headstand-pose

d) inversions stimulate and provide refreshed blood to the pituitary and hypothalamus glands. These glands are vital to our well-being and they also regulate all other glands in the body(thyroid, pineal and adrenals).

e) any fluid that is retained in the feet is able to drain(edema), therefore reducing the onset and prevalence of varicose veins.

f) inversions increase digestive fire and body heat. The intestines are cleansed by reversing the pull of gravity, while releasing congested blood to the colon.

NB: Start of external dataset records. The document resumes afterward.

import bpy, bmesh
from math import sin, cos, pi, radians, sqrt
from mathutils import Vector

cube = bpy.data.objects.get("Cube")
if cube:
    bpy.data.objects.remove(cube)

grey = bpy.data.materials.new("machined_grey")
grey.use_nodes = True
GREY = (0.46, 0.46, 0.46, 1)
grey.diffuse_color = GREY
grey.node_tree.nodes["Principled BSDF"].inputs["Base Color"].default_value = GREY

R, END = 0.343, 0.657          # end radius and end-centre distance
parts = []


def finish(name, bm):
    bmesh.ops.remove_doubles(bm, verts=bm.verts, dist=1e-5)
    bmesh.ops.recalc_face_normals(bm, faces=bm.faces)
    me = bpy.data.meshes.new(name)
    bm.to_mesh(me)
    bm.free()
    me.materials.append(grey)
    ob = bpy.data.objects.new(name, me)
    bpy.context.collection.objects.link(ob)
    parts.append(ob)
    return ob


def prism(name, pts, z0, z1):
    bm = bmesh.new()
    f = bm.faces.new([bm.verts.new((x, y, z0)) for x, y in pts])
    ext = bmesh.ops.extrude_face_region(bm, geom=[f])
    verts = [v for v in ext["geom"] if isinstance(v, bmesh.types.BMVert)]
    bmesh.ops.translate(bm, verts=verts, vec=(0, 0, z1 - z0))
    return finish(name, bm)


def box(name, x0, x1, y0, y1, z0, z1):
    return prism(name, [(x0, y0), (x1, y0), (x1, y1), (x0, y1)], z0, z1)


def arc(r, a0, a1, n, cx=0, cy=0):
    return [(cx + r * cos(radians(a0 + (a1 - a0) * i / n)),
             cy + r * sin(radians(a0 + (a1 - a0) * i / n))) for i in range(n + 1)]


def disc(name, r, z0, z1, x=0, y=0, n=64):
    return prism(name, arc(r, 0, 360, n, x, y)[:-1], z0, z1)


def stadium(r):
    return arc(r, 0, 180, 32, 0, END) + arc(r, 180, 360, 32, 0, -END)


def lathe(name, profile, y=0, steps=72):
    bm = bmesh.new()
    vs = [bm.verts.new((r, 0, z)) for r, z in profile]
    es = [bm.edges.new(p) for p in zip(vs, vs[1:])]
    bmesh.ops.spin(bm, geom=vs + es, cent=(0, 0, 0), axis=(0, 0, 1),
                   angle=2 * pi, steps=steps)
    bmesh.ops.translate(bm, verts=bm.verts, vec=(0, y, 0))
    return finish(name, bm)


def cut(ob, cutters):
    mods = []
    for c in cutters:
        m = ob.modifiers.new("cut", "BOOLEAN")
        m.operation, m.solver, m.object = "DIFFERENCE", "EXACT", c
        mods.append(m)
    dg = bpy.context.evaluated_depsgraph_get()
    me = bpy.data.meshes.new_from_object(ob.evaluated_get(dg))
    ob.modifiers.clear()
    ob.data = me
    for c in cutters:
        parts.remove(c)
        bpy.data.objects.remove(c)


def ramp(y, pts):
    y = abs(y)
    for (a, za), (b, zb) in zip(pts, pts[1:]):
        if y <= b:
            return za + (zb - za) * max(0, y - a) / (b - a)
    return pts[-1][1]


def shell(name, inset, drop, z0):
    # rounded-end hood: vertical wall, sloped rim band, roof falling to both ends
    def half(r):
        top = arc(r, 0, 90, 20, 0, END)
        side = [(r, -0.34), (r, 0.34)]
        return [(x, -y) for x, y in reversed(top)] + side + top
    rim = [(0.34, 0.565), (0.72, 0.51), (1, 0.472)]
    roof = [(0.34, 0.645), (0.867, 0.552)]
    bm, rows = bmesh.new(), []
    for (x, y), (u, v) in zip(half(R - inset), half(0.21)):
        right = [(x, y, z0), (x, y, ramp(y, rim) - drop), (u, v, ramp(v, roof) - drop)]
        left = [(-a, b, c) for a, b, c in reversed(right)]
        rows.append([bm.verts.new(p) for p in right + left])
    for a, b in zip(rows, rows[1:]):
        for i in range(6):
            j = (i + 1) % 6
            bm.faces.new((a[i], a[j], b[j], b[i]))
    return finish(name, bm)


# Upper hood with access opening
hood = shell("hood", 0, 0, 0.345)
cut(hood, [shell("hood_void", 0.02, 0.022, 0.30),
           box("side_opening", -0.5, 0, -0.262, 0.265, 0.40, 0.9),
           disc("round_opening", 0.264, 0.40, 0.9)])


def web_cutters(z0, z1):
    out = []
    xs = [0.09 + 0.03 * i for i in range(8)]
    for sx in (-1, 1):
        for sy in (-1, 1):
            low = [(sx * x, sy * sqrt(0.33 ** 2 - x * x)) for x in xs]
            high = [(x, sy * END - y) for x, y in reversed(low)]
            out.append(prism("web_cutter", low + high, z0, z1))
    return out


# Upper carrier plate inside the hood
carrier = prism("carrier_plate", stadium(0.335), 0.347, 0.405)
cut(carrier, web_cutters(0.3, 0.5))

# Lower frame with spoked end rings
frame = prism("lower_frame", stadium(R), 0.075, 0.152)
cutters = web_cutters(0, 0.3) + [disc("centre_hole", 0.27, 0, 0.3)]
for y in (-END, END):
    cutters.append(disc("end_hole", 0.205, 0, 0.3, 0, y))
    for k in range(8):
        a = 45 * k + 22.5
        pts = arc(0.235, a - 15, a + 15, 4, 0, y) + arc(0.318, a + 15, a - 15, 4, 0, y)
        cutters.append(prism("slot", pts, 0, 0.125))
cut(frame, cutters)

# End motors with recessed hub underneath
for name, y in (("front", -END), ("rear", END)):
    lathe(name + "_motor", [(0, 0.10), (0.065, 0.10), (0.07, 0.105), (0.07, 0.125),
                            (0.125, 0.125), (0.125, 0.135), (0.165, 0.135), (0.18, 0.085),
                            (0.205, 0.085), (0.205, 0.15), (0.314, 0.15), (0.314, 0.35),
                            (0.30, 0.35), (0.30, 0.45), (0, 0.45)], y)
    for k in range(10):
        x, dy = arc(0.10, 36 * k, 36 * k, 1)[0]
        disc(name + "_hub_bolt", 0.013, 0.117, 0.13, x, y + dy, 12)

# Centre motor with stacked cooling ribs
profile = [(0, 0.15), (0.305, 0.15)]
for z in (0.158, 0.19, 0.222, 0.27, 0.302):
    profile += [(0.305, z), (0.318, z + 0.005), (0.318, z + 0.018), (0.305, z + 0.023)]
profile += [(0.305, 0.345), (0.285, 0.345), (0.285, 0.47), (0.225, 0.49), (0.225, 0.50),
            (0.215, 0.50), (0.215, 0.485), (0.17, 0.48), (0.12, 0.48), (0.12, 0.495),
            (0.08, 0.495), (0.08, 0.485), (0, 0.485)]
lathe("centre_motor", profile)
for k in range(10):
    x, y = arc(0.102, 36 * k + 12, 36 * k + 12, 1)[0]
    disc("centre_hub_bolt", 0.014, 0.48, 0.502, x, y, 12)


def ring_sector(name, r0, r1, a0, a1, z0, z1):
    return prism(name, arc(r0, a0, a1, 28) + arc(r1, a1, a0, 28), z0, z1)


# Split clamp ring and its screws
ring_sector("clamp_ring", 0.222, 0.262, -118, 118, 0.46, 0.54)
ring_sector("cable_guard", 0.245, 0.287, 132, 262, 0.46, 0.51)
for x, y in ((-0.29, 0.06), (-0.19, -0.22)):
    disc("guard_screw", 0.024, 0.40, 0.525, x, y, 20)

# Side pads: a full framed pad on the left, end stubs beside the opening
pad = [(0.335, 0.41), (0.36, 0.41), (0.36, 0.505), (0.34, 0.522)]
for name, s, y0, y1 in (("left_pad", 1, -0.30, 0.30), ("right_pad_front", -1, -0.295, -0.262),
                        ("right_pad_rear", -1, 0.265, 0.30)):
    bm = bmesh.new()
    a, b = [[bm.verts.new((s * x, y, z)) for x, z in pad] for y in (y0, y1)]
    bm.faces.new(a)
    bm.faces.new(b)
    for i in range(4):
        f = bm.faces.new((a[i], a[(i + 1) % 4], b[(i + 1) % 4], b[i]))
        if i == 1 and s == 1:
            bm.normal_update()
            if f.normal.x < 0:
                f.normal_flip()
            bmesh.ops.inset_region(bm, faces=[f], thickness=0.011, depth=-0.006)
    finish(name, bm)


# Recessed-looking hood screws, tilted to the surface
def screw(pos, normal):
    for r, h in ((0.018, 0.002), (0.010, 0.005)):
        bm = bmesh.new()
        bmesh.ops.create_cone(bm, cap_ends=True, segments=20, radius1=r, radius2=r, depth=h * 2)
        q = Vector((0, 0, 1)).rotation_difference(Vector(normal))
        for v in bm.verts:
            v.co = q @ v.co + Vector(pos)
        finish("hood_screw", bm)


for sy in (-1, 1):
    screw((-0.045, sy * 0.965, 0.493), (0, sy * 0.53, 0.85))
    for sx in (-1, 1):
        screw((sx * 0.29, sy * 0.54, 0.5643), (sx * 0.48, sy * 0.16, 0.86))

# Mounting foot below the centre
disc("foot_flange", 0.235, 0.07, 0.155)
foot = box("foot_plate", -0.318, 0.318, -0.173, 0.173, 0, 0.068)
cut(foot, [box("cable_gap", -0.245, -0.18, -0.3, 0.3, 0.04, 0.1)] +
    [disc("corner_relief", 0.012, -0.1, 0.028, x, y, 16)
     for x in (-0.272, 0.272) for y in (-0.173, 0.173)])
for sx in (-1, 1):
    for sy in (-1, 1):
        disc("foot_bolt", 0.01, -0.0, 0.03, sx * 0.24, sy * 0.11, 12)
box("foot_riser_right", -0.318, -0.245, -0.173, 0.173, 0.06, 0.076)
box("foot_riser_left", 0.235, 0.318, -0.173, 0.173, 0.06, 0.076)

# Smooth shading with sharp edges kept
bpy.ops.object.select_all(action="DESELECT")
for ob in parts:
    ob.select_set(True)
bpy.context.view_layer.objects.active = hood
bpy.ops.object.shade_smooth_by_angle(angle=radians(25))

Experiencing the inverted yoga poses personally have progressively amazed me. While I could manage the Halasana(plow pose) and Salamba Sarvangasana (shoulder stand), each time the experience seems to differ: holding the pose while doing the Ujayi breathing and gazing at the right spot all at the same time. And each time the pose becomes more comfortable with more practice.

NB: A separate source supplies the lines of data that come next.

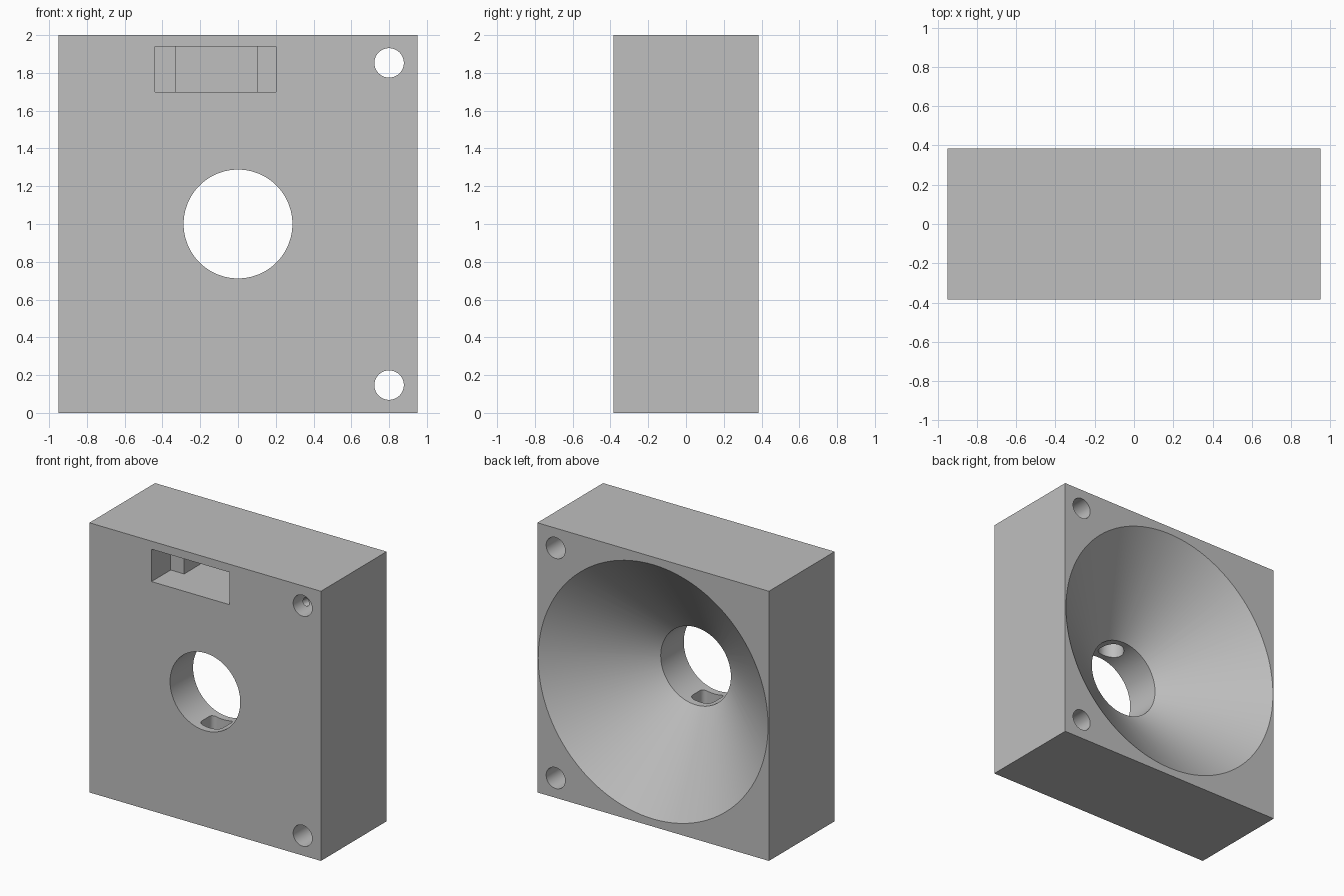
import bpy
import bmesh
import math
from mathutils import Vector, Matrix

default = bpy.data.objects.get("Cube")
if default:
    bpy.data.objects.remove(default, do_unlink=True)

W, D, H = 1.9, 0.77, 2.0
FRONT, BACK = -D / 2, D / 2
MID_Y = -0.25          # depth of the sensor sockets and wire channels
BORE_R = 0.288

grey = bpy.data.materials.new("plain_grey")
grey.use_nodes = True
colour = (0.52, 0.52, 0.52, 1)
grey.diffuse_color = colour
grey.node_tree.nodes["Principled BSDF"].inputs["Base Color"].default_value = colour


def finish(bm, name):
    bmesh.ops.recalc_face_normals(bm, faces=bm.faces)
    mesh = bpy.data.meshes.new(name)
    bm.to_mesh(mesh)
    bm.free()
    mesh.materials.append(grey)
    obj = bpy.data.objects.new(name, mesh)
    bpy.context.collection.objects.link(obj)
    return obj


def box(name, x0, x1, y0, y1, z0, z1, round_z=0):
    bm = bmesh.new()
    bmesh.ops.create_cube(bm, size=1)
    for v in bm.verts:
        v.co = ((x0 + x1) / 2 + v.co.x * (x1 - x0),
                (y0 + y1) / 2 + v.co.y * (y1 - y0),
                (z0 + z1) / 2 + v.co.z * (z1 - z0))
    if round_z:
        upright = [e for e in bm.edges
                   if abs(e.verts[0].co.z - e.verts[1].co.z) > 0.01]
        bmesh.ops.bevel(bm, geom=upright, offset=round_z, segments=5,
                        profile=0.5, affect='EDGES')
    return finish(bm, name)


def rod(name, start, end, r0, r1=None, sides=48):
    start, end = Vector(start), Vector(end)
    axis = end - start
    bm = bmesh.new()
    turn = axis.to_track_quat('Z', 'Y').to_matrix().to_4x4()
    bmesh.ops.create_cone(bm, cap_ends=True, segments=sides, radius1=r0,
                          radius2=r0 if r1 is None else r1, depth=axis.length,
                          matrix=Matrix.Translation((start + end) / 2) @ turn)
    return finish(bm, name)


def cut(body, cutter):
    mod = body.modifiers.new("cut", 'BOOLEAN')
    mod.operation = 'DIFFERENCE'
    mod.solver = 'EXACT'
    mod.object = cutter
    cutter.hide_render = True
    bpy.context.view_layer.objects.active = body
    bpy.ops.object.modifier_apply(modifier=mod.name)
    bpy.data.objects.remove(cutter, do_unlink=True)


# Main block
body = box("housing_block", -W / 2, W / 2, FRONT, BACK, 0, H)

# Flared funnel from the back, meeting a straight bore from the front
throat, rim_r = -0.115, 0.943
slope = (rim_r - BORE_R) / (BACK - throat)
over = 0.05
cut(body, rod("funnel_cutter", (0, throat, 1), (0, BACK + over, 1),
              BORE_R, rim_r + slope * over, 128))
cut(body, rod("bore_cutter", (0, FRONT - over, 1), (0, throat + 0.01, 1),
              BORE_R, sides=128))

# Stepped connector pocket in the front
cut(body, box("pocket_cutter", -0.44, 0.20, FRONT - over, FRONT + 0.225, 1.70, 1.94))
cut(body, box("deep_pocket_cutter", -0.33, 0.10, FRONT + 0.1, 0.08, 1.70, 1.94))

# Round socket above the bore, rounded square socket below it
cut(body, rod("upper_socket_cutter", (0, MID_Y, 1.2), (0, MID_Y, 1.45), 0.09))
cut(body, box("lower_socket_cutter", -0.09, 0.09, MID_Y - 0.08, MID_Y + 0.08,
              0.62, 0.85, round_z=0.035))
cut(body, rod("lower_recess_cutter", (0, MID_Y, 0.52), (0, MID_Y, 0.7), 0.05))

# Mounting holes, each with a wire channel to its socket
for side in (-1, 1):
    z = 1 + side * 0.853
    cut(body, rod("mount_hole_cutter", (0.8, FRONT - over, z),
                  (0.8, BACK + over, z), 0.078))
    cut(body, rod("wire_channel_cutter", (0.8, MID_Y, z),
                  (0.02, MID_Y, 1 + side * 0.36), 0.03, sides=24))

# Smooth the curved walls, keep the edges crisp
bpy.ops.object.select_all(action='DESELECT')
body.select_set(True)
bpy.context.view_layer.objects.active = body
bpy.ops.object.shade_smooth_by_angle(angle=math.radians(30))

While I was struggling to get my legs up the in air for Salamba Sirsasana the 1st week of the course, the 2nd week had successfully lifted my legs off the ground(while against the wall). Now that it’s coming to the 3rd week, I’m looking forward to hold this pose without the wall and stay longer at it!

Samantha Loh
200hr weekday
March-April 2014

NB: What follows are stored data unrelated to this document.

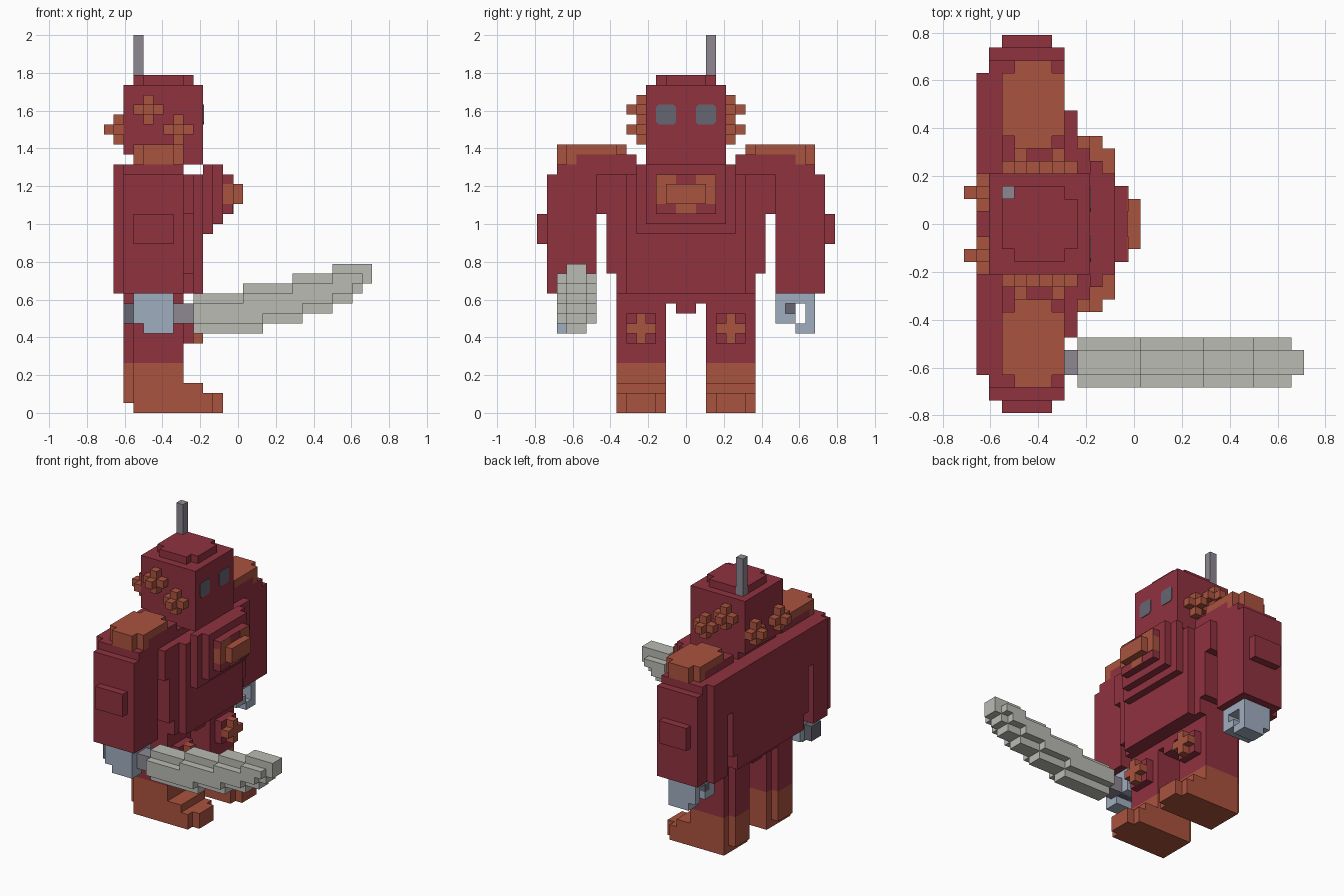
import bpy, bmesh
from mathutils import Vector

if "Cube" in bpy.data.objects:
    bpy.data.objects.remove(bpy.data.objects["Cube"])

V = 1 / 19  # one block


def material(name, rgb):
    lin = [((c / 255 + 0.055) / 1.055) ** 2.4 for c in rgb] + [1]
    m = bpy.data.materials.new(name)
    m.use_nodes = True
    m.diffuse_color = lin
    m.node_tree.nodes["Principled BSDF"].inputs["Base Color"].default_value = lin
    return m


maroon = material("maroon", (143, 50, 63))
orange = material("rust orange", (170, 83, 62))
slate = material("slate", (102, 102, 114))
grip = material("grey grip", (142, 136, 146))
steel = material("blue steel", (160, 173, 191))
blade = material("pale blade", (186, 187, 179))


def part(name, mat, boxes, mirror=False, bevel=0):
    """Boxes are (x0, x1, y0, y1, z0, z1) in blocks; x counts from the back."""
    bm = bmesh.new()
    sides = (1, -1) if mirror else (1,)
    for s in sides:
        for x0, x1, y0, y1, z0, z1 in boxes:
            ya, yb = sorted((y0 * s, y1 * s))
            lo = Vector((x0 - 13.5, ya, z0)) * V
            hi = Vector((x1 - 13.5, yb, z1)) * V
            for v in bmesh.ops.create_cube(bm, size=1)["verts"]:
                v.co = [(lo[i] + hi[i]) / 2 + v.co[i] * (hi[i] - lo[i]) for i in range(3)]
    if bevel:
        edges = [e for e in bm.edges
                 if abs(e.verts[0].co.y - e.verts[1].co.y) < 1e-6
                 and abs(e.verts[0].co.z - e.verts[1].co.z) < 1e-6]
        bmesh.ops.bevel(bm, geom=edges, offset=bevel * V, segments=1, affect='EDGES')
    me = bpy.data.meshes.new(name)
    bm.to_mesh(me)
    bm.free()
    me.materials.append(mat)
    ob = bpy.data.objects.new(name, me)
    bpy.context.collection.objects.link(ob)
    return ob


# Head, stepped crown, eyes and antenna
part("head", maroon, [(2, 10, -4, 4, 26, 33), (3, 10, -4, 4, 25, 26),
                      (4, 8, -3, 3, 33, 34), (3, 9, -2, 2, 33, 34)])
part("eyes", slate, [(9.9, 10.08, 1, 3, 29, 31)], True, bevel=0.25)
part("antenna", grip, [(3, 4, 2, 3, 33, 38)])

# Knobbed crosses on the sides and back of the head
side_knobs = []
for x, z in ((4, 30), (7, 28)):
    side_knobs += [(x - 1, x + 2, 4, 5, z, z + 1), (x, x + 1, 4, 5, z - 1, z + 2),
                   (x, x + 1, 5, 6, z, z + 1)]
part("side_knobs", orange, side_knobs, True)
part("back_knobs", orange, [(1, 2, 1, 4, 28, 29), (1, 2, 2, 3, 27, 30),
                            (0, 1, 2, 3, 28, 29)], True)

# Torso with rounded lower edge
part("torso", maroon, [(1, 9, -8, 8, 14, 24), (1, 8, -8, 8, 24, 25),
                       (1, 9, -7, 7, 12, 14), (9, 10, -6, 6, 12, 24),
                       (2, 8, -4, 4, 11, 12), (3, 8, -1, 1, 10, 11)])

# Stepped breastplate with its emblem
part("breastplate", maroon, [(8, 9, -9, 9, 20, 24), (10, 11, -5, 5, 18, 25),
                             (11, 12, -4, 4, 19, 25), (12, 13, -3, 3, 20, 24)])
part("chest_emblem", orange, [(12, 13.06, -3.02, 3.02, 21, 23), (13, 14, -2, 2, 21, 23),
                              (12.9, 13.06, 1, 3, 23, 24), (12.9, 13.06, -3, -1, 23, 24),
                              (12.9, 13.06, -1, 1, 20, 21)])

# Arms and shoulders
part("arms", maroon, [(1, 8, 9, 12, 12, 25), (2, 8, 9, 14, 12, 24),
                      (3, 7, 14, 15, 17, 20), (2, 8, 8, 13, 20, 25),
                      (1, 8, 8, 9, 20, 25), (3, 8, 5, 11, 25, 26)], True)
part("shoulder_pads", orange, [(3, 8, 7, 12, 26, 27), (4, 7, 6, 13, 26, 27),
                               (3, 8, 11, 12, 25, 26), (4, 7, 12, 13, 25, 26)], True)

# Hooked hands
part("hands", steel, [(3, 7, 9, 13, 11, 12), (3, 7, 12, 13, 9, 11),
                      (4, 7, 12, 13, 8, 9), (4, 7, 11, 12, 8, 9),
                      (3, 7, 9, 10, 9, 11), (3, 7, 10, 11, 9, 10)], True)
part("left_palm", slate, [(3, 4, 10, 11, 10, 11)])

# Legs, knees and feet
part("legs", maroon, [(3, 8, 2, 7, 5, 13), (2, 3, 3, 6, 5, 12)], True)
part("knee_pads", maroon, [(8, 9, 3, 6, 7, 10)], True)
part("knee_crosses", orange, [(9, 10, 3, 6, 8, 9), (9, 10, 4, 5, 7, 10)], True)
part("boots", orange, [(3, 8, 2, 7, 0, 5), (2, 3, 3, 6, 1, 5), (8, 10, 2, 7, 0, 3),
                       (10, 11, 2, 7, 0, 2), (11, 12, 3, 6, 0, 2)], True)

# Sword: handle plus a rising stepped blade with a raised spine
part("sword_pommel", slate, [(2, 7, -12, -10, 9, 11)])
part("sword_handle", grip, [(7, 9, -12, -10, 9, 11)])
steps = [(9, 14, 8, 12), (14, 16, 8, 13), (16, 19, 9, 13), (19, 20, 9, 14),
         (20, 23, 10, 14), (23, 25, 11, 15), (25, 26, 12, 15), (26, 27, 13, 15)]
boxes = [(a, b, -12, -10, c, d) for a, b, c, d in steps]
boxes += [(a, b, -13, -9, c + 1, d - 1) for a, b, c, d in steps[:-1]]
part("sword_blade", blade, boxes)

What has happened to Yoga now?

Yoga, traditionally, is an individual practice. Even if the yogi is to learn from a Guru, the guru will not spoon feed you and tell you instructions on how to do the asanas or pranayama. For Ashtanga Yoga, in Mysore (a place in India), no instructions are given during the asana (yoga poses) practice. Practitioners are do perform a set of about 70+ yoga poses in a continuous flow, and the guru will adjust and correct.
It is a quiet practice. All you hear is the sound of oceanic breaths, called Ujjayi breathing, plus the sounds of landing on the feet from an uncontrolled practitioner. Sometimes the rhythm of the breaths can be so mesmerizing, that brings you into a calm mode, amidst the challenging asanas.
The most important thing of the asana practice is to go inward, focusing on your breath, gaze and bandha (lock), which is 180 degrees different from what is happening currently in the common Yoga classes in Singapore and the region.
Yoga is to help you go inwards.
In most gyms and fitness centres, Yoga became a dance or aerobics dancing class, where you have huge mirrors and music. Plus a nanny Yoga instructor who nags at you, instructing you specifically what to do. For students who doesn’t use their ears, they rely on a Yoga demonstrator to perform all the yoga poses and they follow. When there is no demonstration, they become lost.
The mirrors can be very distracting as you will find yourself staring at yourself half the time, and the other half the time, looking at other people, comparing yoga poses, are you the best or worst.
Do the students learn anything from that monkey see monkey do ‘yoga’ class? No! (Only a few intelligent ones do) Basically, they don’t use their brain to remember or recall anything. They awareness may not be in their own body to remember the bodily positions that they have held 1 hour ago. There may be too many postures done for beginners to remember the whole sequence. (Sometimes, this is the trick used by more Yoga instructors, so that their students can keep coming back, instead of letting them go for their individual practice. Show them 1000 moves so that they don’t recall any single move)
This ‘Yoga’ brings your attention outwards.
I find that this is not the proper way to teach Yoga. This is very misleading and because of publicity and marketing, common man choose to believe that the ‘Yoga’ is the right way to go. I want to clear up the misunderstanding as much as possible, therefore, we came up with this program:
Yoga for Self practice course (click the link for more details)
This is the most value for money investment that you can make for your own health. The course is not cheap, cheap things cannot be good. If you were to compare this investment to the time taken you need to travel from your house to a yoga studio, the class fees you have to pay, the transport cost, the time taken to travel from yoga studio to work place for 1 year, this course is definitely worth it. What’s most important is to learn the right things and not to damage your body.
That’s all for now. Time for me to go inward.